Kerosene or K-1 is my preference for heating needs though. K-1 is easily obtainable and has the same qualities as diesel fuel, only with a higher BTU rating than regular diesel. Bear in mind that highway fuels always have additives that help reduce emissions, as well as stabilize it for storage and transportation from the refinery. These additives have a negative effect on the BTU rating, making them less efficient and decreasing your mileage, which in turns makes you need to by more fuel to get to the same places you’ve always driven to.
Those top hat style heaters such as the Omni and Kerosun are ideal heaters, and put out great amounts of heat. I’ve used mine for cooking on as well in prolonged power outages. During the great ice storm of ’98 we were without power for over two weeks, and using one of these heaters I was able to keep the home at 72 degrees and cooked all of our meals on top of the heater. I did use the camp stove for heating water for coffee though. Water for washing was heated on the Omni. It worked well for us then and it will work well for you as well. The problem long term is the availability of finding fuel in the first place after you have run out of stock at home. Fortunately I was able to see down the road and found a store out of town that had generator power and was open 24-7 for the duration of the outage. I utilized them before and after the outage, and I suggest you do the same when you find your ideal supplier. By making acquaintances in the way of these out of the way places you can have an advantage in an emergency situation that other people would not have. Smart business people take care of their loyal followers first. And by the way, I also have used regular #2 heating oil in these heaters as well in a pinch.

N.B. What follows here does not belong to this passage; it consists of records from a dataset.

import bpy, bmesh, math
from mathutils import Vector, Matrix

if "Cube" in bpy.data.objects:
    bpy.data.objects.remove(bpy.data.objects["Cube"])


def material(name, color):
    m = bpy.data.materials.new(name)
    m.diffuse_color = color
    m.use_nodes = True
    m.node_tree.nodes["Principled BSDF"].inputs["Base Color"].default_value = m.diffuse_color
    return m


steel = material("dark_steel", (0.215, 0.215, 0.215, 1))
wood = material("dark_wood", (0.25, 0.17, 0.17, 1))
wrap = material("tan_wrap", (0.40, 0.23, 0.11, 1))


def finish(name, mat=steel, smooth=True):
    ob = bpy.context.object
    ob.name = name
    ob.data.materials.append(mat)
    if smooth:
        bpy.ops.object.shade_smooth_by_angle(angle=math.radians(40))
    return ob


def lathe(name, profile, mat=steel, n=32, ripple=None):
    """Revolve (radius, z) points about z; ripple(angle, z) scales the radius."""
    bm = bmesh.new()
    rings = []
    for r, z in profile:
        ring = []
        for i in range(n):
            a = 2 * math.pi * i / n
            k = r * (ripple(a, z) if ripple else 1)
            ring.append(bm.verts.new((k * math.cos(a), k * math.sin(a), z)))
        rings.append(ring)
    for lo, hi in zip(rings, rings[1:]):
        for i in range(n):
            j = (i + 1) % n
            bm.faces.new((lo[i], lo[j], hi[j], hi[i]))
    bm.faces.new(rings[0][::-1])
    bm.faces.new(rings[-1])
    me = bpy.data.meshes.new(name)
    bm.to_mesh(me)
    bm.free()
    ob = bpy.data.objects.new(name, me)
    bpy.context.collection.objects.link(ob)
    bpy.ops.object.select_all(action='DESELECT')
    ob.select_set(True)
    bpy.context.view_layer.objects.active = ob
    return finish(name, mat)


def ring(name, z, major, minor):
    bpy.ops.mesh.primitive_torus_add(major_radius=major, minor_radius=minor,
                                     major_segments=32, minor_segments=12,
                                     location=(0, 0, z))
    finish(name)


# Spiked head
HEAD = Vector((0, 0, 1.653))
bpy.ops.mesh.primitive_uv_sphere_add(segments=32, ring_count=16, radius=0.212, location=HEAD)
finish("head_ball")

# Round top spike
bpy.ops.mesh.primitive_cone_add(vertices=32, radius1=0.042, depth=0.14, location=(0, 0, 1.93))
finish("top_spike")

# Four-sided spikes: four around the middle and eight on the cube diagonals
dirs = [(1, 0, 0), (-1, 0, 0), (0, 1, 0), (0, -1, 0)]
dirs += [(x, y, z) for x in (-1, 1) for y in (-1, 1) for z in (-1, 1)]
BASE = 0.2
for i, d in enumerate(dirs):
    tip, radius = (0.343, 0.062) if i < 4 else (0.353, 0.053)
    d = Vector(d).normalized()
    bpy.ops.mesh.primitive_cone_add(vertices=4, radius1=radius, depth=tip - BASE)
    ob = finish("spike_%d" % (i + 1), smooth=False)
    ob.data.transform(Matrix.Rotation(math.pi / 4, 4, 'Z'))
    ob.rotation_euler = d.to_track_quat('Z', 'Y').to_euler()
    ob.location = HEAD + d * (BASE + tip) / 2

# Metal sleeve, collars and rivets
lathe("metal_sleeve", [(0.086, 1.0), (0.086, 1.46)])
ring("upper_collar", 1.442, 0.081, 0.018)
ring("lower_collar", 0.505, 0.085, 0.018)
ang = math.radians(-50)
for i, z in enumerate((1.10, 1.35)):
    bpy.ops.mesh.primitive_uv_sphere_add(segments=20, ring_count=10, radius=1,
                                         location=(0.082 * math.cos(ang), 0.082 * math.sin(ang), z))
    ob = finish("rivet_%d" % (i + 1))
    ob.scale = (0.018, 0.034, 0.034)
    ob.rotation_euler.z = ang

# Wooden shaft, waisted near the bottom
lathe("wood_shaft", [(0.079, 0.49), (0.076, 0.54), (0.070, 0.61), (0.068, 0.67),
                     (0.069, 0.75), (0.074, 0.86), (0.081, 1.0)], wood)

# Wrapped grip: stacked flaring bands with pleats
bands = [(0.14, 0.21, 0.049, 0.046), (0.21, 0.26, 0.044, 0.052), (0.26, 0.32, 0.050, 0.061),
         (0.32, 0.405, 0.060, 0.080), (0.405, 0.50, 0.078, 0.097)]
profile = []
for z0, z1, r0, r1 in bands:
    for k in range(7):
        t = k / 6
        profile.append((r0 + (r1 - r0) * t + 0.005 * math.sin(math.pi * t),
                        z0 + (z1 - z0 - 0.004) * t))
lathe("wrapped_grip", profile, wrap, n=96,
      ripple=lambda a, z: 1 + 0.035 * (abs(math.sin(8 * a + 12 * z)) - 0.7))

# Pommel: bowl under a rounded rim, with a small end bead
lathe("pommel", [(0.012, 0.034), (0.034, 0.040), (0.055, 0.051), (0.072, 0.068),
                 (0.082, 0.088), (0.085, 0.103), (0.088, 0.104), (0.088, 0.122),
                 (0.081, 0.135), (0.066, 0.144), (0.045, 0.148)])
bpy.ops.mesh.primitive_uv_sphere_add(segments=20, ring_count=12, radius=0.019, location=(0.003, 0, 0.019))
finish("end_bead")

And in a pinch there are other fuels out there that you could use in makeshift appliances. Methyl alcohol burns well and is available as many different brands and types of fuel additive. Any alcohol stove or heater can use these fuels. While expensive to buy under normal circumstances for use in these appliances, if nobody’s buying gas for their cars, this stuff will just sit on the shelf and would most likely be reduced for quick sale. But even this source will dry up in the end. Used motor oil can also be used in makeshift heaters and stoves when needed.
There are also various vegetable based fuels as well, such as olive and peanut oil etc that can be used.
I think in the end it will all return to the use of wood for heating and cooking, and small candles or oil lamps for light if a widespread disaster were to occur. It’s important that you take time now to research your options and abilities to fend for your needs in the future. Have the equipment now, and you won’t be caught without it in the future. One of the key elements of being prepared is planning and knowledge is one of your key tools in developing your plans. Learn and live.